In Defense of Picky Eaters
Barbara recently posted about how picky people are a huge pet peeve of hers. She was inspired to write about this by Amy, who wrote about how picky eaters make her a bit crazy. There was even a recent Washington Post article which implied that picky eaters are rare and suffer from some sort of disorder or childhood trauma. It always astonishes me that some people are so intolerant of the food preferences of others.
Barbara did explain in a later comment that it is people’s behavior with regard to their food preferences, and not the fact that they have those preferences in the first place, which actually bothers her. Her further explanation makes her view even clearer. That is a stance I entirely understand, because poor manners are unpleasant to be around no matter what their cause may be. But I do not understand feeling put out simply because the people around you like eating some foods and not others.
This is a conversation that comes up often in my household. My partner, Dave, asked at least one of our guests at our housewarming party whether they had any “eating disorders.” By this, he mostly meant that he wanted to know if they were vegetarian or kept kosher. I was a bit concerned, seeing as how we did have one guest who not only kept kosher but also had a history of bulimia. But even she was relaxed, and just laughed at his choice of words when she overheard him.
Mind, he is perfectly happy to keep track of people’s culinary likes and dislikes and cater to them. He was thinking of programming a database to help us to do so when we host large meals. He himself is probably as picky as I am, in different ways – he won’t eat cheese at all, or eggplant, or most pasta (Japanese noodles are the exception), or potatoes in most forms, or most salad, or olives, or raw tomatoes, and I have had to work at introducing him to more and more vegetables that he can enjoy.
What upsets Dave are not picky eaters, but people who have dietary restrictions with no basis that he happens to consider understandable, and which get in the way of social interaction via shared meals. He considers sharing a meal to be extremely important in developing friendships and bonds with other people. Feeding people is what he does. And when something gets in the way of that for reasons that he can’t understand (say, religion), he feels like his offer of friendship has been in some way rejected, which bothers him quite a lot.

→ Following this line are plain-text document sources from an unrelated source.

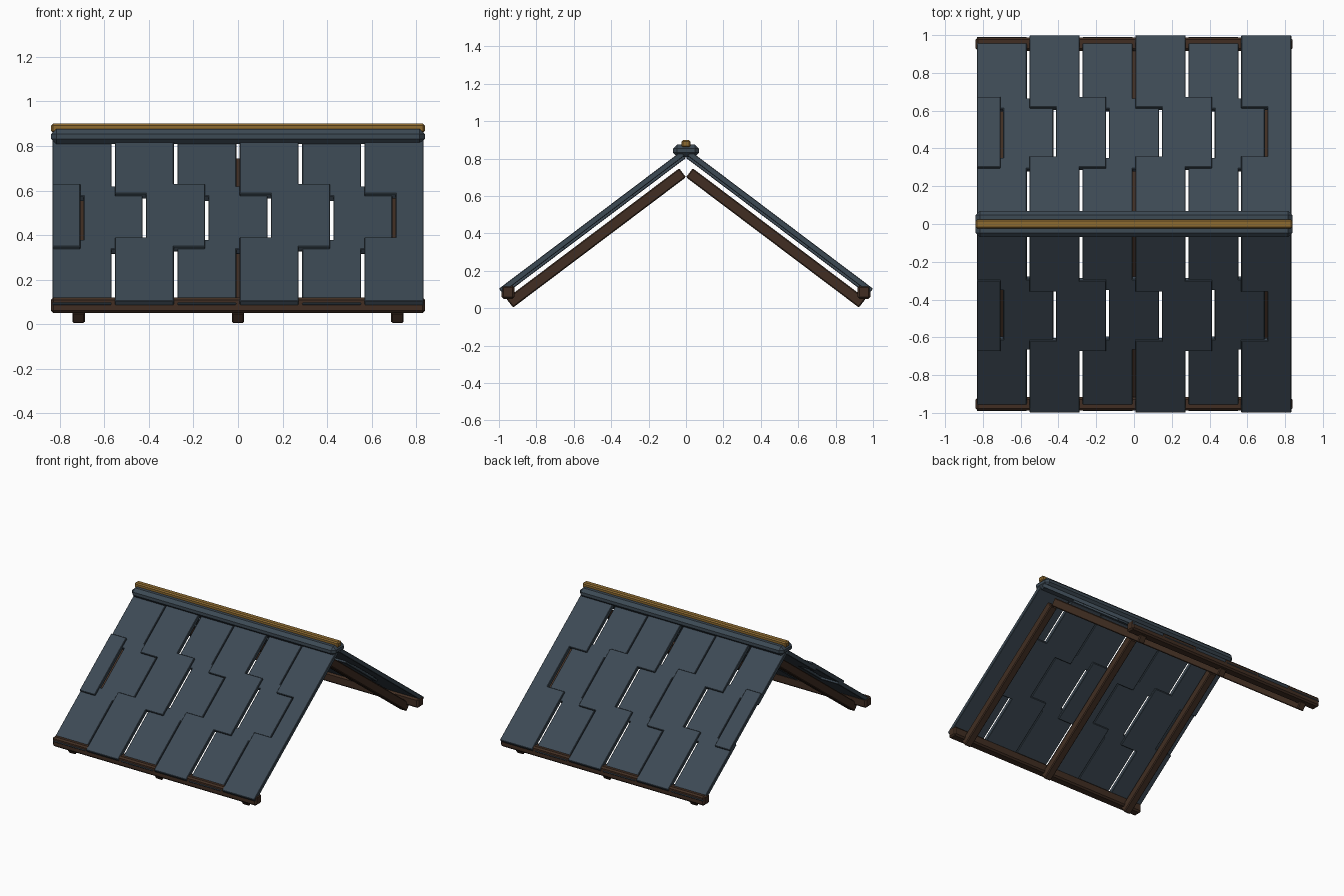
import bpy, bmesh, math
from mathutils import Matrix, Vector

if "Cube" in bpy.data.objects:
    bpy.data.objects.remove(bpy.data.objects["Cube"])

PITCH = math.radians(37.0)
COS, SIN = math.cos(PITCH), math.sin(PITCH)


def material(name, color):
    m = bpy.data.materials.new(name)
    m.diffuse_color = (*color, 1.0)
    m.use_nodes = True
    m.node_tree.nodes["Principled BSDF"].inputs["Base Color"].default_value = m.diffuse_color
    return m


slate = material("slate_blue", (0.046, 0.067, 0.088))
wood = material("dark_wood", (0.052, 0.027, 0.016))
brass = material("brass", (0.27, 0.145, 0.03))


def box(name, size, center, mat, bevel, tilt=0.0):
    """Chamfered box, turned about x by tilt."""
    bm = bmesh.new()
    bmesh.ops.create_cube(bm, size=1.0)
    bmesh.ops.scale(bm, vec=Vector(size), verts=bm.verts)
    bmesh.ops.bevel(bm, geom=bm.edges[:], offset=bevel, segments=1,
                    profile=0.5, affect='EDGES')
    bm.transform(Matrix.Rotation(tilt, 4, 'X'))
    mesh = bpy.data.meshes.new(name)
    bm.to_mesh(mesh)
    bm.free()
    mesh.materials.append(mat)
    ob = bpy.data.objects.new(name, mesh)
    ob.location = center
    bpy.context.collection.objects.link(ob)
    return ob


def slope_box(name, side, x0, x1, s0, s1, base, h0, h1, mat, bevel):
    """Box on a roof slope: s runs down from the ridge, h is height off the plane."""
    s, h = (s0 + s1) / 2, (h0 + h1) / 2
    center = ((x0 + x1) / 2, side * (s * COS + h * SIN), base - s * SIN + h * COS)
    box(name, (x1 - x0, s1 - s0, h1 - h0), center, mat, bevel, -side * PITCH)


HALF, STEP, WIDTH = 0.8325, 0.28, 0.265
THICK, RAISE = 0.030, 0.014
# full-width columns, and half-shifted columns for the middle course
straight = [(-HALF + i * STEP, -HALF + i * STEP + WIDTH) for i in range(6)]
shifted = [(max(-HALF, -HALF + (i - 0.5) * STEP),
            min(HALF, -HALF + (i - 0.5) * STEP + WIDTH)) for i in range(7)]
courses = [("upper_shingle", 0.0, 0.418, straight, 1),
           ("middle_shingle", 0.345, 0.812, shifted, 0),
           ("eave_shingle", 0.743, 1.219, straight, 1)]

for side, label in ((-1, "front"), (1, "back")):
    # shingles, every second one raised
    for name, s0, s1, columns, first in courses:
        for i, (x0, x1) in enumerate(columns):
            h = RAISE * ((i + first + 1) % 2)
            slope_box(f"{label}_{name}", side, x0, x1, s0, s1, 0.803,
                      h, h + THICK, slate, 0.003)
    # rafters
    for x in (-0.715, 0.0, 0.715):
        slope_box(f"{label}_rafter", side, x - 0.028, x + 0.028, 0.0, 1.158,
                  0.70, 0.0, 0.06, wood, 0.006)
    # eave beam
    box(f"{label}_eave_beam", (1.676, 0.07, 0.071), (0, side * 0.952, 0.0855),
        wood, 0.011)

# ridge cap and its rail
box("ridge_cap", (1.676, 0.14, 0.068), (0, 0, 0.842), slate, 0.023)
box("ridge_rail", (1.676, 0.046, 0.04), (0, 0, 0.88), brass, 0.008)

But mere pickiness based on tastes and preferences? He sees those the way I see all sorts of dietary restrictions – as a puzzle we can enjoy solving in order to create the best possible dining experience for our guests.
As you can see, this is something that we end up discussing quite a lot, even as he spoils me by dissecting the fat off of bacon or picking all the mushrooms out of my portion of the food. He is very indulgent, my love is.
I once accused him of only keeping me around because I offer him a challenge in feeding me.
“I love you for other reasons, too!” was his reply.
See, I may be a creative cook and an adventurous eater, but I often describe myself as picky. I can’t stand the taste of peanuts, or oranges, or avocadoes, or pineapples, or pickles (of the used-to-be-cucumbers sort), or mayo, or anything that tastes like licorice. I don’t eat mushrooms, eggplant, or nuts because I find the texture to be unbearable – though I’ll eat things made with mushrooms that are big enough to eat around, and ground nuts in things (or pecan pie, where the nuts change texture dramatically) are fine with me.
The smell of canned tuna fish truly makes me feel physically nauseous. I was stuck on a boat out on the wine-dark sea last summer, with the captain smoking at the bow and everyone else eating canned tuna fish at the stern. I spent an hour or so out in the center of the boat, just below the mast, getting a fine sunburn while trying to breathe.
I tend to avoid olives, uncooked tomatoes, salads, and strong cheeses, because I usually don’t like them, but I will try them anyway on the off chance that my tastes have changed or that the one being offered is an exception. I used to say I didn’t like pork except in Chinese food, but by being willing to try it when people cooked it for me, I discovered that I can actually enjoy it in just about any formation except for pork chops. And I recently learned that I enjoy a salad of mixed baby greens with roasted beets, mild chevre, olive oil, and balsamic vinegar.
I try to avoid acting like a jerk or a child when it comes to these things. If someone asks for my food preferences, I’ll let them know. I personally want to know my guests’ food preferences, so that I can be sure to make things they are more likely to enjoy. I can order from the menu almost everywhere I go, and if I order off-menu, it’s only to the extent of asking for no nuts or no mushrooms on top of some dish. I can usually just pick around the stuff I don’t like.
I don’t sit around going “Ewwwwww” about things. I did that as a child, but I grew out of that phase eventually. I just avoid the things I don’t like and eat the things which I enjoy.
Thing is, my preferences are my preferences, and I’m allowed to have them, and I don’t really understand why I should feel bad over having them. I have a fairly wide palate, and I’m very adventurous and into trying new things. If you have been keeping up with this blog, that should come as no surprise to you. But there are things I have tried and not liked and feel no desire to eat again, and I just don’t see anything wrong with that.